I should have known better than to browse the internet. I have far too much free time (since I can’t easily find work for the very short timeline before I give birth) and limited transportation. So, I’ve succumbed to reading pregnancy forums, and online advice.
I really didn’t expect women claiming to feel guilty for eating chips once a week, or having pizza for dinner from time to time. I didn’t expect the occasional cup of coffee during pregnancy to be equated with child abuse. Hell, I didn’t expect to see supposed doctors advising women not to let their heart rates go above 140, or to lift over 15lbs on some sites.
So, I’ll just accept it. I’m a bad mother already, and there’s nothing I can do about it. I take medication for my asthma and a modern antihistamine for my allergies (though I checked both with motherrisk). I occasionally eat sushi with raw fish (though not from the hole in the wall place, or anywhere new). I have cut down on the coffee, but I still make the occasional soy latte.
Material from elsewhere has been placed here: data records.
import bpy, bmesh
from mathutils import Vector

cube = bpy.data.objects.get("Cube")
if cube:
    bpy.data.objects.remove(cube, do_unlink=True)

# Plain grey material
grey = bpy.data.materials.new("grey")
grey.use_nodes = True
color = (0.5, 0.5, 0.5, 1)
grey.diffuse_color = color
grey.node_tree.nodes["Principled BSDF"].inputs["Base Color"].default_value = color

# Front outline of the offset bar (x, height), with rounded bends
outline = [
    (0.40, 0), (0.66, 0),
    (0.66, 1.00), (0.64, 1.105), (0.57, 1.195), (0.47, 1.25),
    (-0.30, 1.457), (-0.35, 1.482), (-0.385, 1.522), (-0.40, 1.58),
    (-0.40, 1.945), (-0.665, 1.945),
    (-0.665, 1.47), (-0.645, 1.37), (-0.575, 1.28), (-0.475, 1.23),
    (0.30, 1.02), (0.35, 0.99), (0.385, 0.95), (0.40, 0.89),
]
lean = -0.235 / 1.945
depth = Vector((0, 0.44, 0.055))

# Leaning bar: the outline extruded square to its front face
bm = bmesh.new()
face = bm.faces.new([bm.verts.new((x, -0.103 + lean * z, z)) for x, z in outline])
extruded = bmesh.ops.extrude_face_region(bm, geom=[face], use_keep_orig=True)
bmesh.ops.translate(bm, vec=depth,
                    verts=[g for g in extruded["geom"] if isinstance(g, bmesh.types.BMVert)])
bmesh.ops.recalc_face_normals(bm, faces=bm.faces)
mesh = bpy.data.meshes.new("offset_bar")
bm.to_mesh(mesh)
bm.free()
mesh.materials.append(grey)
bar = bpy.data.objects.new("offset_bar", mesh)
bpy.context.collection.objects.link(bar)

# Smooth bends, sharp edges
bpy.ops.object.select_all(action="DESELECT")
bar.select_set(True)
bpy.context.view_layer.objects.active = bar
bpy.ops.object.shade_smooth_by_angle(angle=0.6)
I don’t apologize for eating a large portion of nachos, or my renewed chips-and-dip addiction. I don’t think I’d have made it without medication for morning sickness for a few weeks. And I certainly am not worried about hauling down my kayak, tiring myself out swimming, or making a hilarious attempt at running my usual route.
Still, it’s hard not to worry that I’m a horrible horrible person for not living up to a perfect standard of behaviour. Maybe I’m dooming the poor child a little more each time I take a swim, or eat something not entirely healthy. Maybe the medication has some subtle effect that will doom the kid to a life of addiction to antihistamines. Maybe I’m just not cut out for this.
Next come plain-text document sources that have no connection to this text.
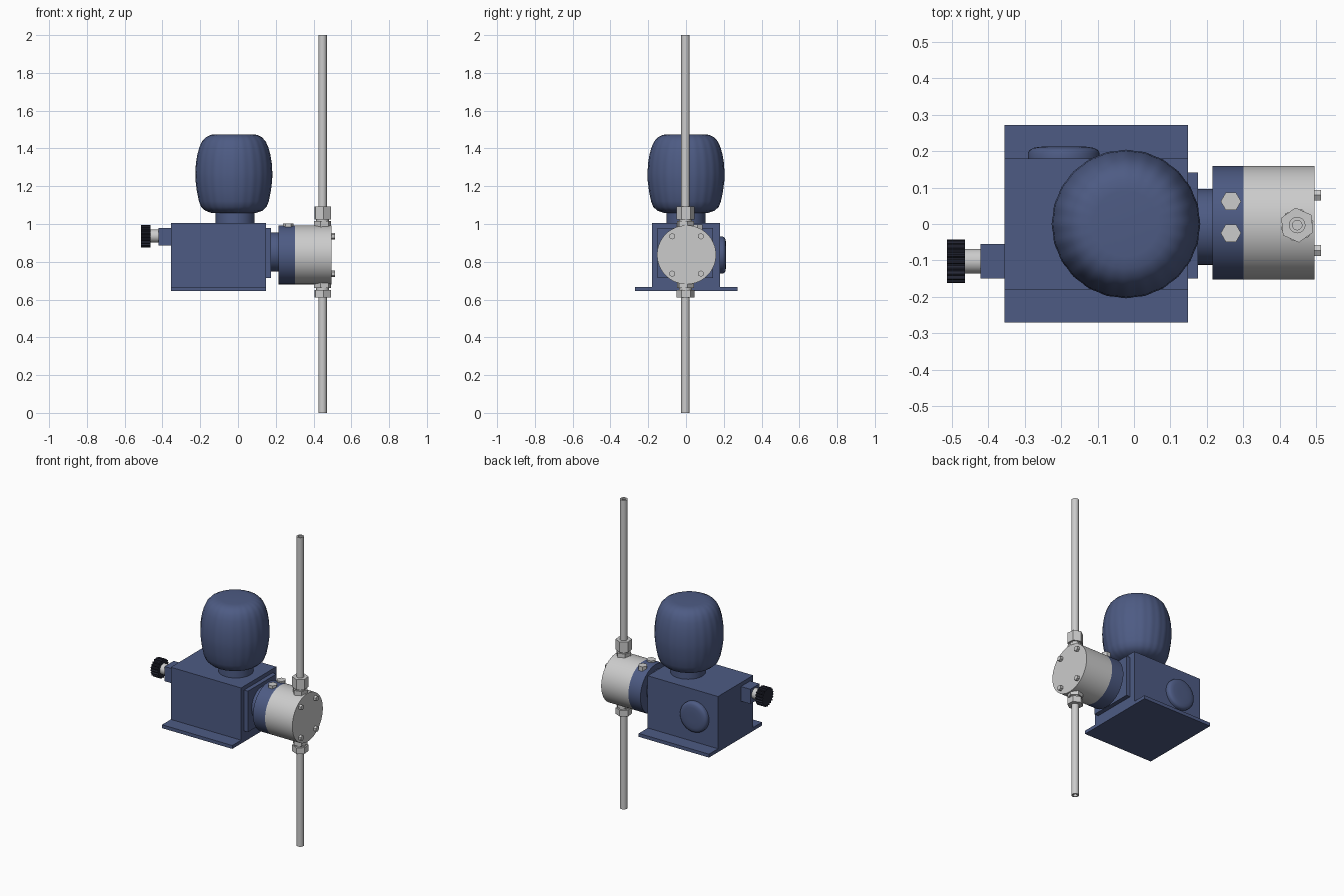
import bpy, bmesh, math
from mathutils import Matrix, Vector

if "Cube" in bpy.data.objects:
    bpy.data.objects.remove(bpy.data.objects["Cube"])


def material(name, color):
    m = bpy.data.materials.new(name)
    m.diffuse_color = color
    m.use_nodes = True
    m.node_tree.nodes["Principled BSDF"].inputs["Base Color"].default_value = m.diffuse_color
    return m


BLUE = material("blue_paint", (0.075, 0.105, 0.23, 1))
DARK = material("dark_plastic", (0.018, 0.02, 0.035, 1))
AXES = {"Z": Vector((0, 0, 1)), "X": Vector((1, 0, 0)), "Y": Vector((0, 1, 0))}


def finish(name, bm, mat, smooth):
    bmesh.ops.recalc_face_normals(bm, faces=bm.faces)
    me = bpy.data.meshes.new(name)
    bm.to_mesh(me)
    bm.free()
    ob = bpy.data.objects.new(name, me)
    bpy.context.collection.objects.link(ob)
    if mat:
        me.materials.append(mat)
    if smooth:
        bpy.context.view_layer.objects.active = ob
        ob.select_set(True)
        bpy.ops.object.shade_smooth_by_angle(angle=math.radians(35))
        ob.select_set(False)
    return ob


def box(name, x, y, z, mat=None):
    bm = bmesh.new()
    size = [b - a for a, b in (x, y, z)]
    mid = [(a + b) / 2 for a, b in (x, y, z)]
    bmesh.ops.create_cube(bm, size=1, matrix=Matrix.Translation(mid) @ Matrix.Diagonal((*size, 1)))
    return finish(name, bm, mat, False)


def lathe(name, profile, origin, axis="Z", n=48, mat=None, smooth=True,
          shape=lambda i: 1.0, spin=0.0, closed=False):
    """Sweep (radius, height) points round an axis; shape(i) scales each spoke."""
    bm = bmesh.new()
    rot = Vector((0, 0, 1)).rotation_difference(AXES[axis]).to_matrix()
    rings = []
    for r, h in profile:
        ring = []
        for i in range(n):
            a = 2 * math.pi * i / n + spin
            p = Vector((r * shape(i) * math.cos(a), r * shape(i) * math.sin(a), h))
            ring.append(bm.verts.new(rot @ p + Vector(origin)))
        rings.append(ring)
    pairs = list(zip(rings, rings[1:]))
    if closed:
        pairs.append((rings[-1], rings[0]))
    else:
        bm.faces.new(rings[0])
        bm.faces.new(rings[-1])
    for lo, hi in pairs:
        for i in range(n):
            j = (i + 1) % n
            bm.faces.new((lo[i], lo[j], hi[j], hi[i]))
    return finish(name, bm, mat, smooth)


def rod(name, r, h0, h1, origin, axis="Z", **kw):
    return lathe(name, [(r, h0), (r, h1)], origin, axis, **kw)


def hexagon(name, r, h0, h1, origin, axis="Z", spin=0.0):
    return rod(name, r, h0, h1, origin, axis, n=6, smooth=False, spin=spin)


# Gearbox housing, base plate and end flange
box("gearbox", (-0.355, 0.148), (-0.18, 0.18), (0.65, 1.005), BLUE)
box("base_plate", (-0.355, 0.148), (-0.27, 0.272), (0.645, 0.667), BLUE)
box("end_flange", (0.14, 0.176), (-0.15, 0.142), (0.715, 0.98), BLUE)

# Motor: collar and lightly fluted rounded body
rod("motor_collar", 0.103, 1.0, 1.07, (-0.015, 0, 0), mat=BLUE)
lathe("motor_body",
      [(0.06, 1.055), (0.115, 1.058), (0.15, 1.07), (0.172, 1.09), (0.184, 1.12),
       (0.195, 1.175), (0.202, 1.23), (0.203, 1.27), (0.200, 1.32), (0.193, 1.365),
       (0.182, 1.405), (0.168, 1.437), (0.148, 1.459), (0.122, 1.472), (0.09, 1.475)],
      (-0.022, 0, 0), n=120, mat=BLUE,
      shape=lambda i: 1 + 0.005 * math.cos(2 * math.pi * i / 5))

# Rounded cover on the rear side
lathe("side_cover", [(0.098, 0), (0.098, 0.018), (0.094, 0.026), (0.083, 0.032),
                     (0.065, 0.035), (0.03, 0.036)],
      (-0.193, 0.177, 0.835), "Y", mat=BLUE)

# Adjuster: block, shaft and toothed knob
box("adjuster_block", (-0.422, -0.35), (-0.149, -0.055), (0.885, 0.98), BLUE)
KNOB = (0, -0.102, 0.936)
rod("adjuster_shaft", 0.034, -0.47, -0.415, KNOB, "X")
rod("adjuster_knob", 0.06, -0.514, -0.464, KNOB, "X", n=80, mat=DARK, smooth=False,
    shape=lambda i: 1.0 if i % 4 < 2 else 0.86)

# Pump head
HEAD = (0, 0.003, 0.837)
rod("head_neck", 0.104, 0.17, 0.22, (0, -0.008, 0.852), "X", n=64, mat=BLUE)
rod("head_ring", 0.156, 0.215, 0.301, HEAD, "X", n=64, mat=BLUE)
rod("head_body", 0.156, 0.301, 0.496, HEAD, "X", n=64)

# Face bolts
for i, (sy, sz) in enumerate([(-1, -1), (1, -1), (-1, 1), (1, 1)]):
    hexagon(f"face_bolt_{i}", 0.017, 0.49, 0.513, (0, 0.003 + sy * 0.076, 0.836 + sz * 0.099), "X")

# Vent bolts on the ring
hexagon("ring_bolt_front", 0.028, 0.96, 1.003, (0.266, -0.025, 0))
hexagon("ring_bolt_back", 0.028, 0.95, 0.998, (0.266, 0.062, 0))

# Hollow pipes with hex fittings above and below the head
PX, PY = 0.448, -0.003
for name, z0, z1 in (("inlet_pipe", 0.0, 0.66), ("outlet_pipe", 1.02, 2.0)):
    lathe(name, [(0.0225, z0), (0.0225, z1), (0.013, z1), (0.013, z0)], (PX, PY, 0),
          n=32, closed=True)
for name, s, c in (("outlet", 1, 0.985), ("inlet", -1, 0.69)):
    hexagon(f"{name}_fitting", 0.046, c - s * 0.02, c + s * 0.03, (PX, PY, 0), spin=0.25)
    rod(f"{name}_thread", 0.034, c + s * 0.02, c + s * 0.05, (PX, PY, 0), n=24)
    hexagon(f"{name}_nut", 0.048, c + s * 0.04, c + s * (0.107 if s > 0 else 0.08),
            (PX, PY, 0), spin=math.pi / 2 + 0.1)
I guess it’s all preparation for the expectations to come. I’m likely to be working part-time when the kidlet is about 2 months old. Sure, the kid will be with Dad when I’m out, and I’ll be far more sane for the break. But it’s probably all wrong. If the kid gets an occasional bottle of pumped milk or, even worse, formula, it’s probably going to make my potential Nobel winner a High School dropout.
But, I guess that’s the way it is. My husband has committed to being an equal parent, even in the early years. I expect he’ll get unwarranted praise for it, as he does for being the primary cook and grocery purchaser. I’ll probably really enjoy my part of it, and I’m looking forward to it. If only I could get away from the guilt.
I’m in my mid-thirties, and a PhD student in computer science.